▸ TASK STATEMENT:
Please copy, exactly as they appear below, the lines from the one containing "0.9) for x, y in" through the one containing "(0.25, 0.4, 0.43)])".

▸ DATA SECTION:

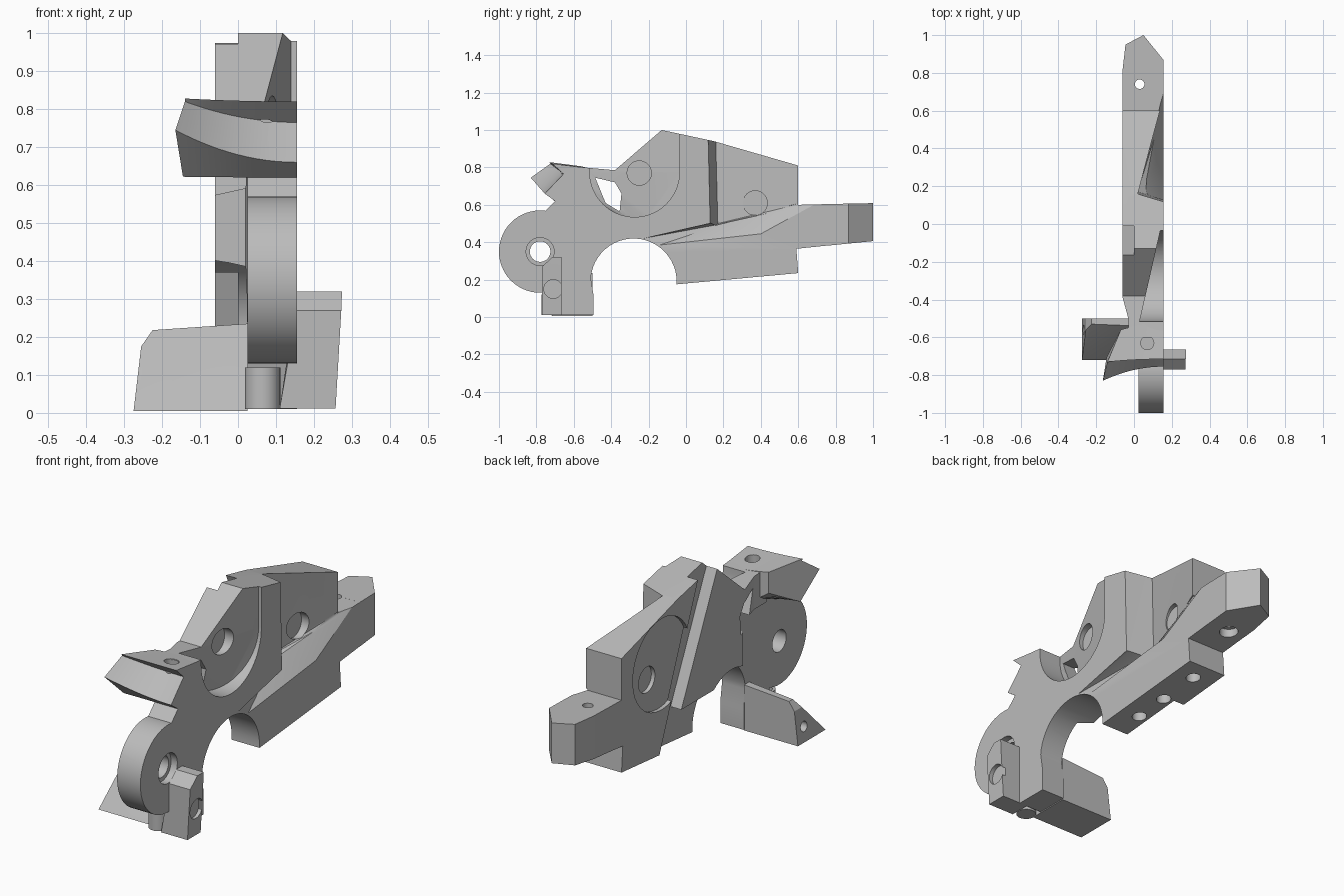
import bpy, bmesh
from math import cos, sin, radians

cube = bpy.data.objects.get("Cube")
if cube:
    bpy.data.objects.remove(cube)

grey = bpy.data.materials.new("plain grey")
grey.use_nodes = True
grey.diffuse_color = (0.5, 0.5, 0.5, 1)
grey.node_tree.nodes["Principled BSDF"].inputs["Base Color"].default_value = (0.5, 0.5, 0.5, 1)


def finish(name, bm):
    bmesh.ops.recalc_face_normals(bm, faces=bm.faces)
    mesh = bpy.data.meshes.new(name)
    bm.to_mesh(mesh)
    bm.free()
    mesh.materials.append(grey)
    ob = bpy.data.objects.new(name, mesh)
    bpy.context.collection.objects.link(ob)
    return ob


def loft(name, rings):
    """Skin a list of equal-length closed rings and cap both ends."""
    bm = bmesh.new()
    vs = [[bm.verts.new(p) for p in ring] for ring in rings]
    n = len(vs[0])
    for a, b in zip(vs, vs[1:]):
        for i in range(n):
            j = (i + 1) % n
            bm.faces.new((a[i], a[j], b[j], b[i]))
    bm.faces.new(vs[0])
    bm.faces.new(vs[-1])
    return finish(name, bm)


def prism(name, outline, x0, x1):
    """Extrude a side outline of (y, z) points across x."""
    return loft(name, [[(x, y, z) for y, z in outline] for x in (x0, x1)])


def hull(name, pts):
    bm = bmesh.new()
    for p in pts:
        bm.verts.new(p)
    res = bmesh.ops.convex_hull(bm, input=bm.verts)
    bmesh.ops.delete(bm, geom=res["geom_interior"], context="VERTS")
    return finish(name, bm)


def arc(y, z, r, a0, a1, n):
    return [(y + r * cos(radians(a0 + (a1 - a0) * i / n)),
             z + r * sin(radians(a0 + (a1 - a0) * i / n))) for i in range(n + 1)]


def disc(name, y, z, r, x0, x1, n=32):
    return prism(name, arc(y, z, r, 0, 360, n)[:-1], x0, x1)


def post(name, x, y, r, z0, z1):
    ring = arc(x, y, r, 0, 360, 24)[:-1]
    return loft(name, [[(a, b, z) for a, b in ring] for z in (z0, z1)])


def combine(target, tools, operation):
    for tool in tools:
        mod = target.modifiers.new("combine", "BOOLEAN")
        mod.operation, mod.object, mod.solver = operation, tool, "EXACT"
        dg = bpy.context.evaluated_depsgraph_get()
        new = bpy.data.meshes.new_from_object(target.evaluated_get(dg))
        target.modifiers.clear()
        target.data = new
        bpy.data.objects.remove(tool)


L, R = -0.06, 0.155   # side faces of the plate

# main plate with the round arch underneath
outline = [(-0.6, 0.805), (-0.38, 0.785), (-0.13, 1.0), (0.15, 0.94), (0.6, 0.81),
           (0.6, 0.6), (0.8, 0.605), (0.8, 0.387), (0.59, 0.365), (0.6, 0.235),
           (-0.05, 0.175)]
outline += arc(-0.28, 0.19, 0.23, 0, 175, 24)
outline += [(-0.495, 0.12), (-0.495, 0.01), (-0.665, 0.01), (-0.72, 0.2),
            (-0.76, 0.56), (-0.70, 0.62), (-0.6, 0.625)]
plate = prism("main_plate", outline, L, R)

# tail with a pointed end
tail_plan = [(L, 0.75), (L, 0.82), (-0.045, 0.95), (0.05, 1.0), (R, 0.87), (R, 0.75)]
tail = loft("tail", [[(x, y, z0 + (y - 0.75) * k) for x, y in tail_plan]
                     for z0, k in ((0.381, 0.1), (0.604, 0.02))])
hub = disc("hub", -0.78, 0.35, 0.22, 0.025, R, 56)
combine(plate, [tail, hub], "UNION")

# thin neck: the left face steps in towards the front
neck = hull("neck_cutter", [(x, y, z) for z in (-0.1, 0.63) for x, y in
                            ((-0.3, -0.37), (-0.06, -0.37), (0.02, -0.4),
                             (0.025, -0.52), (0.025, -1.1), (-0.3, -1.1))])
neck_top = hull("neck_top_cutter", [(x, y, z) for z in (0.6, 0.9) for x, y in
                                    ((-0.2, -0.39), (-0.06, -0.39), (-0.03, -0.5),
                                     (-0.03, -0.8), (-0.2, -0.8))])

# round pocket with a slanted floor
ring = arc(-0.275, 0.775, 0.24, 180, 360, 32) + [(-0.035, 1.2), (-0.515, 1.2)]
pocket = loft("pocket_cutter", [
    [(min(0.145, max(0.03, 0.03 + 0.3 * (y + 0.4))), y, z) for y, z in ring],
    [(0.3, y, z) for y, z in ring]])
bm = bmesh.new()
bm.from_mesh(pocket.data)
bmesh.ops.triangulate(bm, faces=bm.faces)
bm.to_mesh(pocket.data)
bm.free()

window = prism("window_cutter", [(-0.485, 0.745), (-0.38, 0.72), (-0.345, 0.66),
                                 (-0.355, 0.565), (-0.43, 0.61)], -0.3, 0.3)

# rear recess with a sloping floor and a ramp below it
recess = hull("recess_cutter", [
    (0.02, 0.17, 0.5), (0.14, 0.61, 0.605), (0.14, 0.61, 1.1), (0.02, 0.155, 1.1),
    (R, 0.13, 0.47), (R, 0.61, 0.59), (R, 0.115, 1.1),
    (0.3, 0.12, 0.45), (0.3, 0.61, 0.57), (0.3, 0.61, 1.1), (0.3, 0.08, 1.1)])
ramp = hull("ramp_cutter", [
    (R, -0.23, 0.42), (R, 0.16, 0.5), (R, 0.72, 0.62), (R, -0.14, 0.385),
    (R, 0.4, 0.445), (0.06, 0.2, 0.5), (0.13, 0.6, 0.607),
    (0.25, -0.23, 0.42), (0.25, 0.72, 0.62), (0.25, -0.14, 0.37), (0.25, 0.4, 0.43)])

# slanted channel across the left face, opening into the arch at its foot
channel = prism("channel_cutter", [(-0.2, 1.05), (-0.04, 1.05), (0.34, 0.1), (-0.2, 0.1),
                                   (-0.2, 0.37), (0.123, 0.37)], -0.2, 0.0)

cutters = [neck, neck_top, pocket, window, recess, ramp, channel,
           disc("bore_cutter", -0.78, 0.35, 0.055, -0.3, 0.3),
           disc("counterbore_cutter", -0.78, 0.35, 0.075, 0.12, 0.3),
           disc("front_pin_cutter", -0.25, 0.77, 0.065, 0.055, 0.3),
           disc("rear_pin_cutter", 0.37, 0.61, 0.065, 0.05, 0.3),
           disc("left_recess_cutter", 0.28, 0.66, 0.23, -0.3, -0.04),
           disc("left_pin_cutter", 0.37, 0.61, 0.065, -0.3, -0.02),
           post("tail_hole_cutter", 0.03, 0.74, 0.025, 0.2, 0.8),
           post("tail_countersink_cutter", 0.03, 0.74, 0.045, 0.2, 0.42)]
cutters += [post("underside_hole_cutter", 0.05, y, 0.035, 0.1, 0.3) for y in (0.1, 0.28, 0.5)]
combine(plate, cutters, "DIFFERENCE")

# horn: a grooved section swept along a curve
start = [(-0.73, 0.828), (-0.725, 0.82), (-0.83, 0.745), (-0.705, 0.622),
         (-0.56, 0.7), (-0.56, 0.806)]
end = [(-0.715, 0.82), (-0.655, 0.765), (-0.755, 0.66), (-0.70, 0.62),
       (-0.525, 0.62), (-0.525, 0.797)]
tips = [-0.14, -0.14, -0.165, -0.145, -0.07, -0.07]
rings = []
for i in range(13):
    t = i / 12
    s = 1 - (1 - t) ** 2
    rings.append([(x + (R - x) * t, a[0] + (b[0] - a[0]) * s, a[1] + (b[1] - a[1]) * s)
                  for a, b, x in zip(start, end, tips)])
horn = loft("horn", rings)
combine(horn, [post("horn_hole_cutter", 0.07, -0.63, 0.035, 0.72, 0.95)], "DIFFERENCE")

# wing: wedge reaching out to the left at the foot
wing = hull("wing", [(-0.275, -0.72, 0.005), (-0.275, -0.5, 0.005), (-0.255, -0.56, 0.175),
                     (-0.255, -0.5, 0.175), (-0.225, -0.5, 0.218), (-0.225, -0.53, 0.218),
                     (0.025, -0.5, 0.235), (0.025, -0.54, 0.235), (0.025, -0.72, 0.005),
                     (0.025, -0.5, 0.005)])
combine(wing, [disc("wing_hole_cutter", -0.56, 0.08, 0.025, -0.4, -0.2)], "DIFFERENCE")

# small socket standing under the hub
socket = post("socket", 0.065, -0.725, 0.047, 0.01, 0.12)
combine(socket, [post("socket_hole", 0.065, -0.725, 0.033, 0.07, 0.3)], "DIFFERENCE")

# tab on the right with a sloped top front
tab_front = [(R, 0.125), (0.14, 0.08), (0.11, 0.012), (0.257, 0.012), (0.272, 0.27), (R, 0.27)]
tab = hull("tab", [(x, y, z) for y in (-0.77, -0.665) for x, z in tab_front]
           + [(x, y, 0.32) for x in (R, 0.274) for y in (-0.715, -0.665)])
combine(tab, [disc("tab_notch_cutter", -0.71, 0.15, 0.05, 0.245, 0.4)], "DIFFERENCE")

for ob in (plate, horn, wing, socket, tab):
    bpy.ops.object.select_all(action="DESELECT")
    ob.select_set(True)
    bpy.context.view_layer.objects.active = ob
    bpy.ops.object.shade_smooth_by_angle(angle=radians(25))
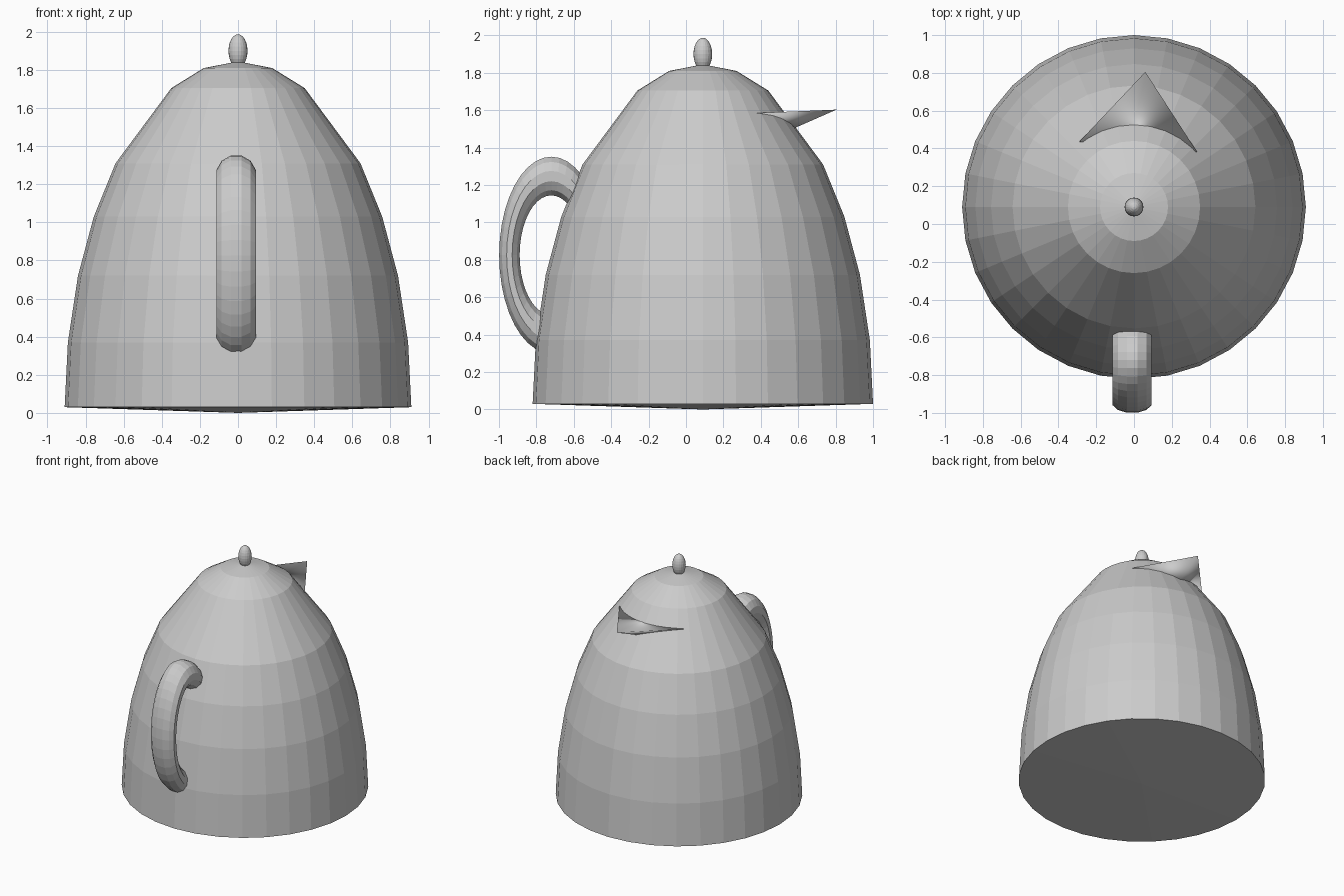
import bpy, bmesh, math
from mathutils import Matrix

if "Cube" in bpy.data.objects:
    bpy.data.objects.remove(bpy.data.objects["Cube"])

grey = bpy.data.materials.new("light grey")
grey.diffuse_color = (0.6, 0.6, 0.6, 1)
grey.use_nodes = True
grey.node_tree.nodes["Principled BSDF"].inputs["Base Color"].default_value = grey.diffuse_color


def finish(name, bm, smooth=False):
    bmesh.ops.recalc_face_normals(bm, faces=bm.faces[:])
    me = bpy.data.meshes.new(name)
    for f in bm.faces:
        f.smooth = smooth
    bm.to_mesh(me)
    bm.free()
    me.materials.append(grey)
    ob = bpy.data.objects.new(name, me)
    bpy.context.collection.objects.link(ob)
    return ob


def lathe(name, profile, cx, cy, n, smooth=False):
    """Revolve (radius, z) points; zero radius makes a pole."""
    bm = bmesh.new()
    rings = []
    for r, z in profile:
        count = 1 if r == 0 else n
        rings.append([bm.verts.new((cx + r * math.cos(2 * math.pi * i / n),
                                    cy + r * math.sin(2 * math.pi * i / n), z))
                      for i in range(count)])
    for a, b in zip(rings, rings[1:]):
        for i in range(n):
            j = (i + 1) % n
            vs = [a[i % len(a)], a[j % len(a)], b[j % len(b)], b[i % len(b)]]
            bm.faces.new(list(dict.fromkeys(vs)))
    return finish(name, bm, smooth)


# Domed body with slightly dished base
lathe("body", [(0, 0.0), (0.91, 0.03), (0.893, 0.37), (0.84, 0.72), (0.757, 1.03),
               (0.643, 1.31), (0.35, 1.705), (0.18, 1.81), (0, 1.845)], 0, 0.09, 32)

# Egg-shaped lid knob
knob = [(0.05 * math.sin(math.pi * k / 12) if 0 < k < 12 else 0,
         1.90 - 0.087 * math.cos(math.pi * k / 12)) for k in range(13)]
lathe("lid_knob", knob, 0, 0.09, 20)

# Oval ring handle, half sunk into the body
bm = bmesh.new()
N, M, R, r = 40, 12, 0.423, 0.107
ring = []
for i in range(N):
    a = 2 * math.pi * i / N
    row = []
    for j in range(M):
        b = 2 * math.pi * (j + 0.5) / M
        d = R + r * math.cos(b)
        row.append(bm.verts.new((-0.01 + r * math.sin(b),
                                 -0.72 + 0.53 * d * math.cos(a),
                                 0.825 + d * math.sin(a))))
    ring.append(row)
for i in range(N):
    for j in range(M):
        p, q = ring[i], ring[(i + 1) % N]
        k = (j + 1) % M
        bm.faces.new((p[j], q[j], q[k], p[k]))
finish("handle", bm)

# Beak-like pouring spout
bm = bmesh.new()
tip, left, right, low = [bm.verts.new(c) for c in (
    (0.06, 0.805, 1.603), (-0.29, 0.435, 1.585), (0.335, 0.38, 1.585), (0.03, 0.45, 1.447))]
for f in ((tip, left, right), (tip, low, left), (tip, right, low), (left, low, right)):
    bm.faces.new(f)
finish("spout", bm, True)
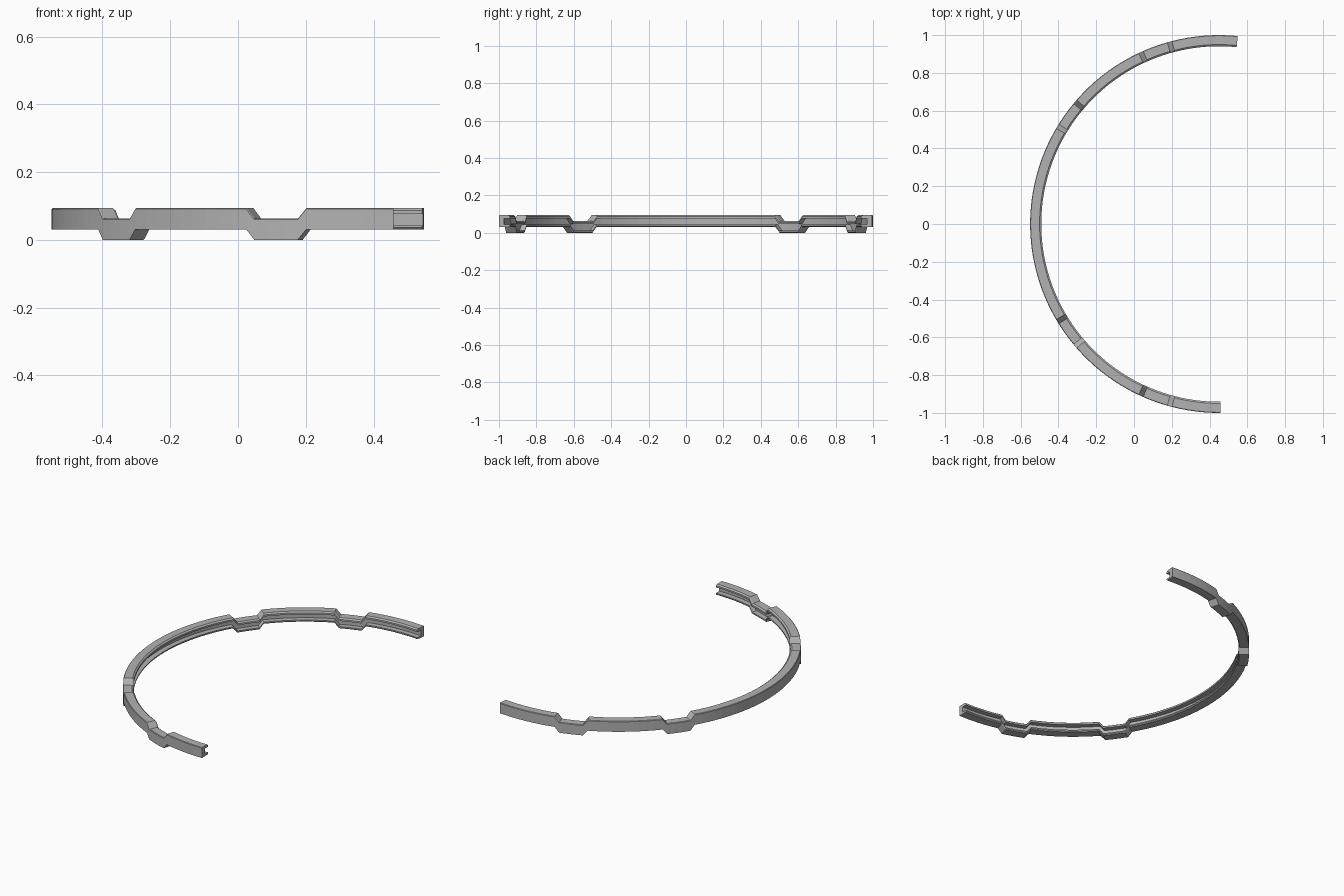
import bpy, bmesh, math

if "Cube" in bpy.data.objects:
    bpy.data.objects.remove(bpy.data.objects["Cube"])

CX = 0.45                       # centre of the arc on x
DROP = 0.031                    # depth of each stepped-down section
START, END = -5.7, 180.5        # sweep in degrees, measured from +y through -x to -y
RAMP = 1.5
DIPS = [(14.4, 25.2), (48.9, 59.6)]
DIPS += [(180 - b, 180 - a) for a, b in DIPS]

# Channel cross-section (radius, height), open towards the inside of the arc
PROFILE = [
    (1.000, 0.031), (1.000, 0.091), (0.997, 0.094), (0.950, 0.094),
    (0.941, 0.087), (0.941, 0.077), (0.972, 0.077), (0.972, 0.043),
    (0.941, 0.043), (0.941, 0.036), (0.946, 0.031),
]


def drop_at(deg):
    """How far the section is lowered at this angle."""
    for a, b in DIPS:
        if a < deg < b:
            return DROP * min(1, (deg - a) / RAMP, (b - deg) / RAMP)
    return 0.0


def sweep_angles():
    """Even steps between the ends and the corners of every dip."""
    keys = [START, END]
    for a, b in DIPS:
        keys += [a, a + RAMP, b - RAMP, b]
    keys.sort()
    out = [keys[0]]
    for k0, k1 in zip(keys, keys[1:]):
        n = max(1, round((k1 - k0) / 2.5))
        out += [k0 + (k1 - k0) * i / n for i in range(1, n + 1)]
    return out


# Curved rail: sweep the section along the arc
bm = bmesh.new()
rings = []
for deg in sweep_angles():
    t, d = math.radians(deg), drop_at(deg)
    rings.append([bm.verts.new((CX - r * math.sin(t), r * math.cos(t), z - d))
                  for r, z in PROFILE])
n = len(PROFILE)
for p, q in zip(rings, rings[1:]):
    for i in range(n):
        j = (i + 1) % n
        bm.faces.new((p[i], p[j], q[j], q[i]))

# End caps
bm.faces.new(rings[0])
bm.faces.new(rings[-1][::-1])
bmesh.ops.recalc_face_normals(bm, faces=bm.faces)

mesh = bpy.data.meshes.new("curved_rail")
bm.to_mesh(mesh)
bm.free()
rail = bpy.data.objects.new("curved_rail", mesh)
bpy.context.collection.objects.link(rail)

grey = bpy.data.materials.new("grey")
grey.diffuse_color = (0.45, 0.45, 0.45, 1)
grey.use_nodes = True
grey.node_tree.nodes["Principled BSDF"].inputs["Base Color"].default_value = grey.diffuse_color
mesh.materials.append(grey)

▸ OUTPUT FOR THIS TASK:
neck_top = hull("neck_top_cutter", [(x, y, z) for z in (0.6, 0.9) for x, y in
                                    ((-0.2, -0.39), (-0.06, -0.39), (-0.03, -0.5),
                                     (-0.03, -0.8), (-0.2, -0.8))])

# round pocket with a slanted floor
ring = arc(-0.275, 0.775, 0.24, 180, 360, 32) + [(-0.035, 1.2), (-0.515, 1.2)]
pocket = loft("pocket_cutter", [
    [(min(0.145, max(0.03, 0.03 + 0.3 * (y + 0.4))), y, z) for y, z in ring],
    [(0.3, y, z) for y, z in ring]])
bm = bmesh.new()
bm.from_mesh(pocket.data)
bmesh.ops.triangulate(bm, faces=bm.faces)
bm.to_mesh(pocket.data)
bm.free()

window = prism("window_cutter", [(-0.485, 0.745), (-0.38, 0.72), (-0.345, 0.66),
                                 (-0.355, 0.565), (-0.43, 0.61)], -0.3, 0.3)

# rear recess with a sloping floor and a ramp below it
recess = hull("recess_cutter", [
    (0.02, 0.17, 0.5), (0.14, 0.61, 0.605), (0.14, 0.61, 1.1), (0.02, 0.155, 1.1),
    (R, 0.13, 0.47), (R, 0.61, 0.59), (R, 0.115, 1.1),
    (0.3, 0.12, 0.45), (0.3, 0.61, 0.57), (0.3, 0.61, 1.1), (0.3, 0.08, 1.1)])
ramp = hull("ramp_cutter", [
    (R, -0.23, 0.42), (R, 0.16, 0.5), (R, 0.72, 0.62), (R, -0.14, 0.385),
    (R, 0.4, 0.445), (0.06, 0.2, 0.5), (0.13, 0.6, 0.607),
    (0.25, -0.23, 0.42), (0.25, 0.72, 0.62), (0.25, -0.14, 0.37), (0.25, 0.4, 0.43)])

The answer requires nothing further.